A good pair of sunglasses is invaluable in protecting the eyes against UV rays and direct sunlight. Still, there are certain activities for which sunglasses are not appropriate. Viewing a solar eclipse is one of them. Welding is another. Despite comments made by a couple of TV personalities during a cricket match, welding with sunglasses as your primary means of eye protection is not advised.
TV commentators Shane Warne and Kerry O’Keefe were having a bit of fun giving cricket player Rishabh Pant grief over his shiny, oversized sunglasses with multicolored frames. They went so far as to suggest he might have bought them at a gas station. Near the end of the exchange, O’Keefe suggested they were large enough to be used for welding.
It was all in good fun. Nonetheless, O’Keefe’s remarks should not be taken as sound advice from an experienced welder. Sunglasses are better than no protection at all in a welding shop, but they do not offer adequate protection for the person doing the welding.
UV and IR Light
Welding is dangerous for the eyes because of the light it produces. In addition to what you can actually see, welding produces UV and IR light. You can see neither with the naked eye. Exposure to both can cause photokeratitis in the short term and more serious problems in the long term.
Photokeratitis is essentially eye sunburn. Just like excessive exposure to the sun can burn the skin, it can also burn the corneas. The good news is that photokeratitis is rarely permanent. The bad news is that it can still be quite painful for a few days. If you have ever had a painful sunburn, imagine that sort of pain in your eyes.
Both the visible and invisible light produced by welding can burn the corneas pretty badly. A pair of sunglasses will protect against the visible light. And because almost all modern sunglasses offer UV protection as well, there is no problem there. The real danger is the infrared light.

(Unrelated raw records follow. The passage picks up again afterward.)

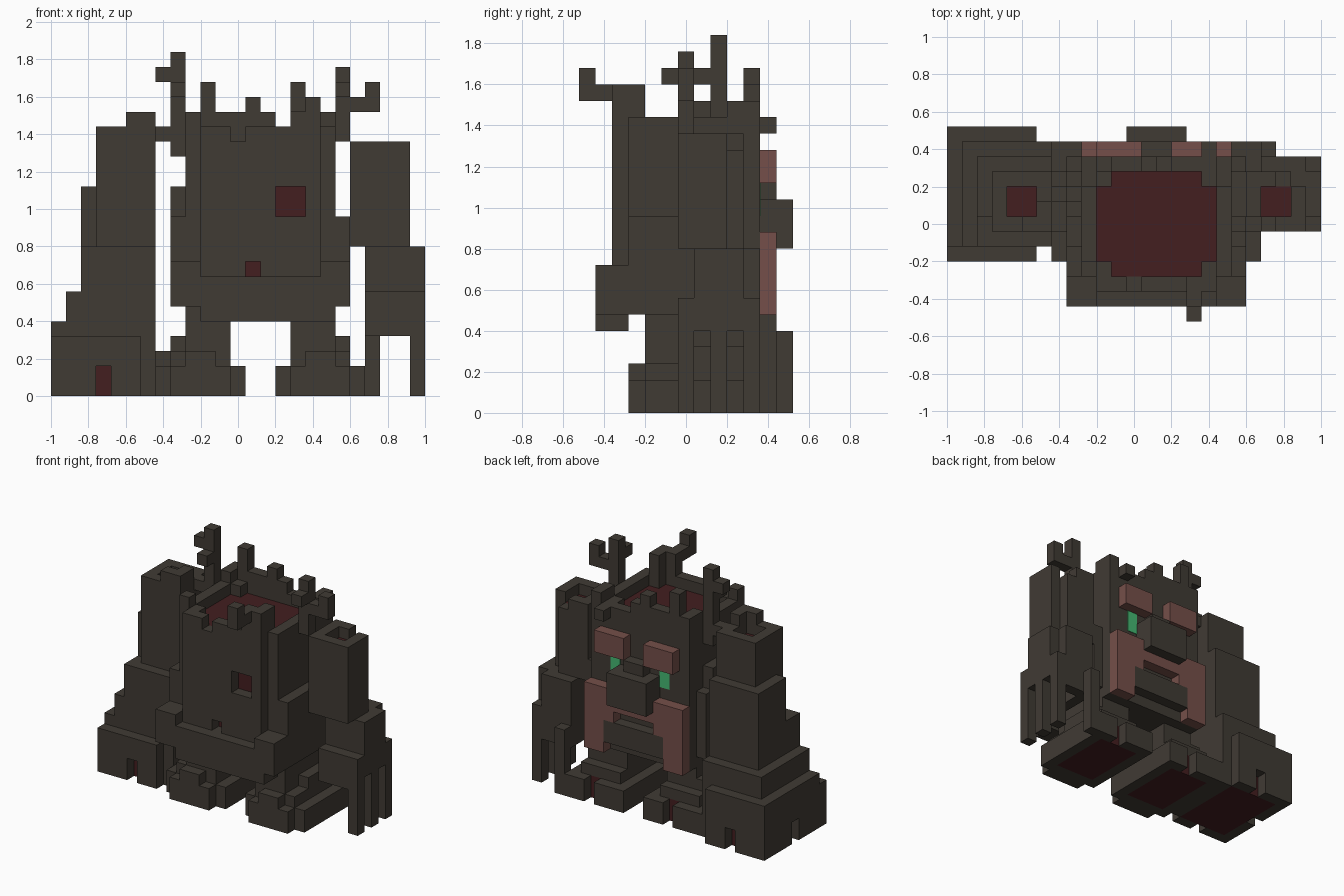
import bpy
import bmesh
from mathutils import Vector

if "Cube" in bpy.data.objects:
    bpy.data.objects.remove(bpy.data.objects["Cube"], do_unlink=True)

CELL = 0.08
ORIGIN = Vector((-1, -0.52, 0))


def material(name, *rgb):
    mat = bpy.data.materials.new(name)
    mat.use_nodes = True
    colour = (*rgb, 1)
    mat.diffuse_color = colour
    mat.node_tree.nodes["Principled BSDF"].inputs["Base Color"].default_value = colour
    return mat


MATERIALS = [
    material("dark bark", .051, .043, .034),
    material("deep red heartwood", .056, .013, .014),
    material("pinkish wood", .178, .078, .067),
    material("glowing green", .06, .48, .17),
]
BARK, RED, PINK, GREEN = range(len(MATERIALS))
DIRECTIONS = [Vector(d) * s for d in ((1, 0, 0), (0, 1, 0), (0, 0, 1)) for s in (1, -1)]


class Blocks:
    """A part made of grid cells, filled and carved by boxes."""

    def __init__(self, name):
        self.name, self.cells = name, {}

    def box(self, x0, x1, y0, y1, z0, z1):
        return [(x, y, z) for x in range(x0, x1) for y in range(y0, y1) for z in range(z0, z1)]

    def fill(self, *span, colour=BARK):
        self.cells.update(dict.fromkeys(self.box(*span), colour))
        return self

    def core(self, *span):
        return self.fill(*span, colour=RED)

    def carve(self, *span):
        for cell in self.box(*span):
            self.cells.pop(cell, None)
        return self

    def build(self):
        """Make the outer faces of the cells and merge the flat ones."""
        bm = bmesh.new()
        for cell, colour in self.cells.items():
            centre = Vector(cell) + Vector((.5, .5, .5))
            for d in DIRECTIONS:
                if tuple(int(c) for c in Vector(cell) + d) in self.cells:
                    continue
                u = Vector((d.y, d.z, d.x))
                v = d.cross(u)
                corners = [centre + (d + u * a + v * b) / 2
                           for a, b in ((-1, -1), (1, -1), (1, 1), (-1, 1))]
                face = bm.faces.new([bm.verts.new(ORIGIN + c * CELL) for c in corners])
                face.material_index = colour
        bmesh.ops.remove_doubles(bm, verts=bm.verts, dist=CELL / 100)
        bmesh.ops.dissolve_limit(bm, angle_limit=.01, verts=bm.verts, edges=bm.edges,
                                 delimit={'MATERIAL'})
        mesh = bpy.data.meshes.new(self.name)
        bm.to_mesh(mesh)
        bm.free()
        for mat in MATERIALS:
            mesh.materials.append(mat)
        obj = bpy.data.objects.new(self.name, mesh)
        bpy.context.collection.objects.link(obj)


# Hollow trunk with a red core, open at the top
trunk = Blocks("trunk")
trunk.fill(9, 19, 3, 11, 5, 18).fill(10, 18, 2, 3, 7, 18)
trunk.fill(8, 20, 3, 10, 6, 12).fill(8, 9, 5, 9, 12, 14)
trunk.carve(9, 19, 3, 5, 5, 6)
trunk.carve(10, 18, 4, 9, 17, 18).carve(11, 17, 3, 10, 17, 18)
trunk.core(10, 18, 4, 9, 7, 17).core(11, 17, 3, 10, 7, 17)
trunk.carve(15, 17, 2, 3, 12, 14).carve(13, 14, 2, 3, 8, 9)
trunk.carve(12, 13, 2, 3, 17, 18)
trunk.build()

# Ledge sticking out round the front of the trunk
ledge = Blocks("front_ledge")
ledge.fill(8, 20, 1, 3, 6, 9).fill(10, 19, 1, 3, 5, 6)
ledge.carve(10, 18, 1, 2, 8, 9).carve(10, 18, 2, 3, 7, 9)
ledge.build()

# Raised rim and broken splinters round the opening
rim = Blocks("broken_rim")
rim.fill(10, 15, 10, 11, 18, 19).fill(10, 11, 10, 11, 19, 21).fill(13, 14, 10, 11, 19, 20)
rim.fill(9, 10, 9, 11, 18, 19).fill(18, 19, 9, 11, 18, 19)
rim.fill(9, 10, 3, 4, 18, 19).fill(17, 18, 11, 12, 17, 18)
rim.fill(16, 17, 2, 3, 18, 20).fill(17, 18, 2, 4, 18, 20)
rim.build()

# Bare branches growing from the rim
branch = Blocks("front_branch")
branch.fill(16, 17, 0, 2, 19, 20).fill(16, 17, 0, 1, 20, 21).build()
branch = Blocks("right_branch")
branch.fill(8, 9, 8, 9, 16, 23).fill(7, 8, 8, 9, 21, 22)
branch.fill(7, 8, 8, 9, 17, 18).fill(8, 9, 7, 8, 20, 21).build()
branch = Blocks("left_branch")
branch.fill(19, 20, 6, 7, 17, 22).fill(19, 20, 5, 6, 20, 21)
branch.fill(20, 22, 6, 7, 19, 20).fill(21, 22, 6, 7, 20, 21).build()

# Stepped right arm resting on the ground
arm = Blocks("right_arm")
arm.fill(0, 6, 4, 13, 0, 4).fill(0, 6, 5, 13, 4, 5).fill(6, 7, 5, 12, 0, 5)
arm.fill(1, 7, 5, 12, 5, 7).fill(2, 7, 5, 11, 7, 10)
arm.fill(2, 7, 7, 11, 10, 14).fill(3, 7, 6, 10, 10, 18)
arm.fill(5, 7, 6, 7, 18, 19).fill(6, 7, 7, 8, 18, 19)
arm.core(1, 6, 5, 12, 0, 3).core(4, 6, 7, 9, 12, 17).carve(4, 6, 7, 9, 17, 18)
for notch in ((3, 4, 4, 5), (3, 4, 12, 13), (0, 1, 8, 9)):
    arm.carve(*notch, 0, 2)
arm.build()

# Left arm with hanging fingers and thumb
arm = Blocks("left_upper_arm")
arm.fill(20, 24, 6, 10, 10, 17).core(21, 23, 7, 9, 11, 16)
arm.carve(21, 23, 7, 9, 16, 17).carve(22, 23, 9, 10, 16, 17)
arm.carve(23, 24, 9, 10, 10, 17).build()
arm = Blocks("left_forearm")
arm.fill(21, 25, 7, 11, 7, 10).fill(21, 25, 6, 11, 4, 7).carve(24, 25, 10, 11, 7, 10)
arm.core(22, 24, 7, 10, 5, 7).carve(22, 24, 7, 10, 4, 5)
for y in (7, 9):
    arm.carve(24, 25, y, y + 1, 4, 5)
arm.build()
for number, y in enumerate((6, 8, 10)):
    Blocks(f"left_finger_{number}").fill(24, 25, y, y + 1, 0, 4).build()
Blocks("left_thumb").fill(21, 22, 11, 12, 0, 6).build()

# Feet with red soles and split toes
for name, x in (("right_foot", 7), ("left_foot", 15)):
    foot = Blocks(name)
    foot.fill(x, x + 6, 4, 12, 0, 2).fill(x + 1, x + 5, 4, 11, 2, 3)
    foot.fill(x + 1, x + 5, 3, 4, 0, 2).fill(x + 2, x + 4, 3, 4, 2, 3)
    foot.core(x + 1, x + 5, 5, 11, 0, 2).carve(x + 3, x + 4, 11, 12, 0, 2).build()
leg = Blocks("right_leg")
leg.fill(9, 12, 4, 10, 3, 6).fill(8, 9, 6, 10, 3, 4).fill(7, 8, 6, 10, 2, 3).build()
leg = Blocks("left_leg")
leg.fill(16, 19, 4, 10, 3, 6).fill(19, 20, 6, 10, 3, 4).build()

# Face: nose, jaw, brows and moustache
Blocks("nose").fill(12, 16, 11, 13, 10, 13).fill(13, 15, 11, 12, 13, 14).build()
Blocks("jaw").fill(11, 17, 11, 12, 6, 8).build()
for name, x in (("right_brow", 10), ("left_brow", 15)):
    Blocks(name).fill(x, x + 3, 11, 12, 14, 16, colour=PINK).build()
moustache = Blocks("moustache")
moustache.fill(9, 19, 11, 12, 5, 11, colour=PINK)
moustache.carve(11, 17, 11, 12, 5, 8).carve(12, 16, 11, 12, 8, 9)
moustache.carve(12, 16, 11, 12, 10, 11).build()

# Thin glowing eyes beside the nose
for name, x in (("right_eye", 11), ("left_eye", 16)):
    bpy.ops.mesh.primitive_cube_add(
        size=1, location=ORIGIN + Vector((x + .5, 11, 13)) * CELL)
    eye = bpy.context.object
    eye.name = name
    eye.scale = (CELL, CELL / 10, CELL * 2)
    eye.data.materials.append(MATERIALS[GREEN])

Sunglasses do not typically protect against infrared (there are specialty sunglasses that do) because they do not have to. Infrared light is generally not a major problem when you’re running around outdoors. It is still a big problem in a welding environment.
Wear a Welding Helmet
The best thing to do in a welding environment is wear an approved welding helmet. An approved helmet has a visor with the correct filters in it. It protects against UV rays, IR light, and the bright visible light produced by a welding arc. An approved helmet will do far more to protect a welder’s eyes than the best pair of sunglasses on the market.
As for sunglasses, Olympic Eyewear recommends the following at minimum:
- UV 400 Protection – Ultraviolet light exists at wavelengths ranging from 10 to 400 nm. A pair of sunglasses with a UV rating of 400 blocks them all. You can buy sunglasses with lower ratings, but what would be the point? Go with 400 and you won’t have to worry about UV light.
- Polarization – Although polarization doesn’t do anything to block UV or direct sunlight, it does do a particularly good job of reducing sun glare. This can make it safer to do everything from driving to skiing.
Wearing a pair of sunglasses in a welding shop is better than wearing no eye protection at all. But if you are the one doing the actual welding, don’t rely on sunglasses to protect your eyes. They will not do a very good job. Instead, wear an approved welding helmet. Your eyes will thank you for it.